* _Assignment_: All of the records must come back exactly as they were given.
==================================================
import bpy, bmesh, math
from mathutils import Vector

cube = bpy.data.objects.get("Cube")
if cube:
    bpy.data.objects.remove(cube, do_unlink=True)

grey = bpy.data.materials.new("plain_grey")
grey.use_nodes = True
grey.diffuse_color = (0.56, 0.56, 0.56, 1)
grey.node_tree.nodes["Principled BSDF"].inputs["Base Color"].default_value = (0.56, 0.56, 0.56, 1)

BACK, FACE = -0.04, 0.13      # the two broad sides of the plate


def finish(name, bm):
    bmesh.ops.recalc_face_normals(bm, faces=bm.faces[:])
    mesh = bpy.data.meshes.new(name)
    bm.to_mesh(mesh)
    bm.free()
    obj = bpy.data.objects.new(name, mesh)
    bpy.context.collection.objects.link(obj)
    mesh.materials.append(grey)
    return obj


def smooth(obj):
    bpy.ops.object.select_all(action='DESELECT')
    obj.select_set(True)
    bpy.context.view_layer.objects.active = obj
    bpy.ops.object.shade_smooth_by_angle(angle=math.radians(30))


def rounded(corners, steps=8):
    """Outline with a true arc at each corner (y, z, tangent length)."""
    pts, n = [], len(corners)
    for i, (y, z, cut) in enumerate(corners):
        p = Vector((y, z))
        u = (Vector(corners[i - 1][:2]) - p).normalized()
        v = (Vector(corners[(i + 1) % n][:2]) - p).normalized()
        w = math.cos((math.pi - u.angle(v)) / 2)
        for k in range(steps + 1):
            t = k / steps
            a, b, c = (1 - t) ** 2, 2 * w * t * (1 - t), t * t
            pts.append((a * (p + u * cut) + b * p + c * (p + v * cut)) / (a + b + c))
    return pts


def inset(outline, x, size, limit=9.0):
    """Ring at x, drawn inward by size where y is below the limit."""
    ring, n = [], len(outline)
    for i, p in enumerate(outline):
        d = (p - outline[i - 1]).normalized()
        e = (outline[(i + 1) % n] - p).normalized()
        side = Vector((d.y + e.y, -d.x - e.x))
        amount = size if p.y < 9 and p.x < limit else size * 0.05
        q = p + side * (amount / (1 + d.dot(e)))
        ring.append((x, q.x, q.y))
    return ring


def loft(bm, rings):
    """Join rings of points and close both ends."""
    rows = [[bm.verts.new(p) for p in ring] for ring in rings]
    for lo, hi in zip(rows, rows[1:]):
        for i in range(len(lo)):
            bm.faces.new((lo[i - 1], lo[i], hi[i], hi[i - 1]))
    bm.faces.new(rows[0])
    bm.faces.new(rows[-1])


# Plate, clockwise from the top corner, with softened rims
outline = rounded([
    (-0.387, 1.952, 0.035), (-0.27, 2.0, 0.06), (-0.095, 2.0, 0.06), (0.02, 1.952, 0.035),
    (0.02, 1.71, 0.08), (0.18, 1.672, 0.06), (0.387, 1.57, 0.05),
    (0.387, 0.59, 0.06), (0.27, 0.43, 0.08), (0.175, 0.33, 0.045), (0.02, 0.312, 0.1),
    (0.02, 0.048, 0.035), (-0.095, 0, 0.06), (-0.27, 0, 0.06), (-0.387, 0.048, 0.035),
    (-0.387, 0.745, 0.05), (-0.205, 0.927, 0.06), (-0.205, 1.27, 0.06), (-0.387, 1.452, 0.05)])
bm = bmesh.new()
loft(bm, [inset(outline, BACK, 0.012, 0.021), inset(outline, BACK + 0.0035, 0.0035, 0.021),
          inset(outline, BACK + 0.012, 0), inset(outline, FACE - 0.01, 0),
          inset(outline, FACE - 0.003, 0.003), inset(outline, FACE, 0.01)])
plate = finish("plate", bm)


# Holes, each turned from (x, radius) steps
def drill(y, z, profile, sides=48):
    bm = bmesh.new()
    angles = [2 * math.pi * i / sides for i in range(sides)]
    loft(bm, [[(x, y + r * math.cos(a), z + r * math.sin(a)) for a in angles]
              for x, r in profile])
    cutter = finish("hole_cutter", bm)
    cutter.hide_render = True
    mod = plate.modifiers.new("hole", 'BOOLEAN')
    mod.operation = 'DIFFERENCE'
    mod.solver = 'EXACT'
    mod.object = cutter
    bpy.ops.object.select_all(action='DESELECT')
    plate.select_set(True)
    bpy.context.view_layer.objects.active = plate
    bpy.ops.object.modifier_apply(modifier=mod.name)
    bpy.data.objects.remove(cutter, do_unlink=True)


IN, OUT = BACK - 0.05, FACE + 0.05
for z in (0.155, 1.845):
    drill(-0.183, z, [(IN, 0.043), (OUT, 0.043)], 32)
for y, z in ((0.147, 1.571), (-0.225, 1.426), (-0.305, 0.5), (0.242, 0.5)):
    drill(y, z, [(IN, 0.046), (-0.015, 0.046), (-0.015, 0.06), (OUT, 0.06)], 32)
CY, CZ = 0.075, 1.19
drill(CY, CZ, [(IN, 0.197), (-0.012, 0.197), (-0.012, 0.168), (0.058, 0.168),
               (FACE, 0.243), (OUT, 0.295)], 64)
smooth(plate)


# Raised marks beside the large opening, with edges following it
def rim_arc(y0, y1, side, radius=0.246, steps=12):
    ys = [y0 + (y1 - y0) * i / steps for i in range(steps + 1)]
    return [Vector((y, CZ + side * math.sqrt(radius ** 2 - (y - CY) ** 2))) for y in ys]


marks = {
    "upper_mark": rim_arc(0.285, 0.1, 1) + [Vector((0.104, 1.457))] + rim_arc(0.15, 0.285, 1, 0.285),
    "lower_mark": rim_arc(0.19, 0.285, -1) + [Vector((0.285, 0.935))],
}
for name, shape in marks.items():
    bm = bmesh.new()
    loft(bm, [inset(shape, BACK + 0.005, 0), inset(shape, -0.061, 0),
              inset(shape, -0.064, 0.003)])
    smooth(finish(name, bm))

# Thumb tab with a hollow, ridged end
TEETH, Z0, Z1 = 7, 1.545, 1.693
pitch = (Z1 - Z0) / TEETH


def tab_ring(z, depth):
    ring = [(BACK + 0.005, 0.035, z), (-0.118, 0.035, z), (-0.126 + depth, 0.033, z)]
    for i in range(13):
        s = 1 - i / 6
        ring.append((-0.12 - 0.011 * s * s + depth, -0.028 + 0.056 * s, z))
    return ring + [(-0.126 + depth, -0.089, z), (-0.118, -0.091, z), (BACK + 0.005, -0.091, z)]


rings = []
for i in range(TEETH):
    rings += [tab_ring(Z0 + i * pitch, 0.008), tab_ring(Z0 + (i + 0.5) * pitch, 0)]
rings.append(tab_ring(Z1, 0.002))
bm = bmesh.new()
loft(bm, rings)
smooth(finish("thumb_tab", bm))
==================================================
* _Answer space_:
import bpy, bmesh, math
from mathutils import Vector

cube = bpy.data.objects.get("Cube")
if cube:
    bpy.data.objects.remove(cube, do_unlink=True)

grey = bpy.data.materials.new("plain_grey")
grey.use_nodes = True
grey.diffuse_color = (0.56, 0.56, 0.56, 1)
grey.node_tree.nodes["Principled BSDF"].inputs["Base Color"].default_value = (0.56, 0.56, 0.56, 1)

BACK, FACE = -0.04, 0.13      # the two broad sides of the plate


def finish(name, bm):
    bmesh.ops.recalc_face_normals(bm, faces=bm.faces[:])
    mesh = bpy.data.meshes.new(name)
    bm.to_mesh(mesh)
    bm.free()
    obj = bpy.data.objects.new(name, mesh)
    bpy.context.collection.objects.link(obj)
    mesh.materials.append(grey)
    return obj


def smooth(obj):
    bpy.ops.object.select_all(action='DESELECT')
    obj.select_set(True)
    bpy.context.view_layer.objects.active = obj
    bpy.ops.object.shade_smooth_by_angle(angle=math.radians(30))


def rounded(corners, steps=8):
    """Outline with a true arc at each corner (y, z, tangent length)."""
    pts, n = [], len(corners)
    for i, (y, z, cut) in enumerate(corners):
        p = Vector((y, z))
        u = (Vector(corners[i - 1][:2]) - p).normalized()
        v = (Vector(corners[(i + 1) % n][:2]) - p).normalized()
        w = math.cos((math.pi - u.angle(v)) / 2)
        for k in range(steps + 1):
            t = k / steps
            a, b, c = (1 - t) ** 2, 2 * w * t * (1 - t), t * t
            pts.append((a * (p + u * cut) + b * p + c * (p + v * cut)) / (a + b + c))
    return pts


def inset(outline, x, size, limit=9.0):
    """Ring at x, drawn inward by size where y is below the limit."""
    ring, n = [], len(outline)
    for i, p in enumerate(outline):
        d = (p - outline[i - 1]).normalized()
        e = (outline[(i + 1) % n] - p).normalized()
        side = Vector((d.y + e.y, -d.x - e.x))
        amount = size if p.y < 9 and p.x < limit else size * 0.05
        q = p + side * (amount / (1 + d.dot(e)))
        ring.append((x, q.x, q.y))
    return ring


def loft(bm, rings):
    """Join rings of points and close both ends."""
    rows = [[bm.verts.new(p) for p in ring] for ring in rings]
    for lo, hi in zip(rows, rows[1:]):
        for i in range(len(lo)):
            bm.faces.new((lo[i - 1], lo[i], hi[i], hi[i - 1]))
    bm.faces.new(rows[0])
    bm.faces.new(rows[-1])


# Plate, clockwise from the top corner, with softened rims
outline = rounded([
    (-0.387, 1.952, 0.035), (-0.27, 2.0, 0.06), (-0.095, 2.0, 0.06), (0.02, 1.952, 0.035),
    (0.02, 1.71, 0.08), (0.18, 1.672, 0.06), (0.387, 1.57, 0.05),
    (0.387, 0.59, 0.06), (0.27, 0.43, 0.08), (0.175, 0.33, 0.045), (0.02, 0.312, 0.1),
    (0.02, 0.048, 0.035), (-0.095, 0, 0.06), (-0.27, 0, 0.06), (-0.387, 0.048, 0.035),
    (-0.387, 0.745, 0.05), (-0.205, 0.927, 0.06), (-0.205, 1.27, 0.06), (-0.387, 1.452, 0.05)])
bm = bmesh.new()
loft(bm, [inset(outline, BACK, 0.012, 0.021), inset(outline, BACK + 0.0035, 0.0035, 0.021),
          inset(outline, BACK + 0.012, 0), inset(outline, FACE - 0.01, 0),
          inset(outline, FACE - 0.003, 0.003), inset(outline, FACE, 0.01)])
plate = finish("plate", bm)


# Holes, each turned from (x, radius) steps
def drill(y, z, profile, sides=48):
    bm = bmesh.new()
    angles = [2 * math.pi * i / sides for i in range(sides)]
    loft(bm, [[(x, y + r * math.cos(a), z + r * math.sin(a)) for a in angles]
              for x, r in profile])
    cutter = finish("hole_cutter", bm)
    cutter.hide_render = True
    mod = plate.modifiers.new("hole", 'BOOLEAN')
    mod.operation = 'DIFFERENCE'
    mod.solver = 'EXACT'
    mod.object = cutter
    bpy.ops.object.select_all(action='DESELECT')
    plate.select_set(True)
    bpy.context.view_layer.objects.active = plate
    bpy.ops.object.modifier_apply(modifier=mod.name)
    bpy.data.objects.remove(cutter, do_unlink=True)


IN, OUT = BACK - 0.05, FACE + 0.05
for z in (0.155, 1.845):
    drill(-0.183, z, [(IN, 0.043), (OUT, 0.043)], 32)
for y, z in ((0.147, 1.571), (-0.225, 1.426), (-0.305, 0.5), (0.242, 0.5)):
    drill(y, z, [(IN, 0.046), (-0.015, 0.046), (-0.015, 0.06), (OUT, 0.06)], 32)
CY, CZ = 0.075, 1.19
drill(CY, CZ, [(IN, 0.197), (-0.012, 0.197), (-0.012, 0.168), (0.058, 0.168),
               (FACE, 0.243), (OUT, 0.295)], 64)
smooth(plate)


# Raised marks beside the large opening, with edges following it
def rim_arc(y0, y1, side, radius=0.246, steps=12):
    ys = [y0 + (y1 - y0) * i / steps for i in range(steps + 1)]
    return [Vector((y, CZ + side * math.sqrt(radius ** 2 - (y - CY) ** 2))) for y in ys]


marks = {
    "upper_mark": rim_arc(0.285, 0.1, 1) + [Vector((0.104, 1.457))] + rim_arc(0.15, 0.285, 1, 0.285),
    "lower_mark": rim_arc(0.19, 0.285, -1) + [Vector((0.285, 0.935))],
}
for name, shape in marks.items():
    bm = bmesh.new()
    loft(bm, [inset(shape, BACK + 0.005, 0), inset(shape, -0.061, 0),
              inset(shape, -0.064, 0.003)])
    smooth(finish(name, bm))

# Thumb tab with a hollow, ridged end
TEETH, Z0, Z1 = 7, 1.545, 1.693
pitch = (Z1 - Z0) / TEETH


def tab_ring(z, depth):
    ring = [(BACK + 0.005, 0.035, z), (-0.118, 0.035, z), (-0.126 + depth, 0.033, z)]
    for i in range(13):
        s = 1 - i / 6
        ring.append((-0.12 - 0.011 * s * s + depth, -0.028 + 0.056 * s, z))
    return ring + [(-0.126 + depth, -0.089, z), (-0.118, -0.091, z), (BACK + 0.005, -0.091, z)]


rings = []
for i in range(TEETH):
    rings += [tab_ring(Z0 + i * pitch, 0.008), tab_ring(Z0 + (i + 0.5) * pitch, 0)]
rings.append(tab_ring(Z1, 0.002))
bm = bmesh.new()
loft(bm, rings)
smooth(finish("thumb_tab", bm))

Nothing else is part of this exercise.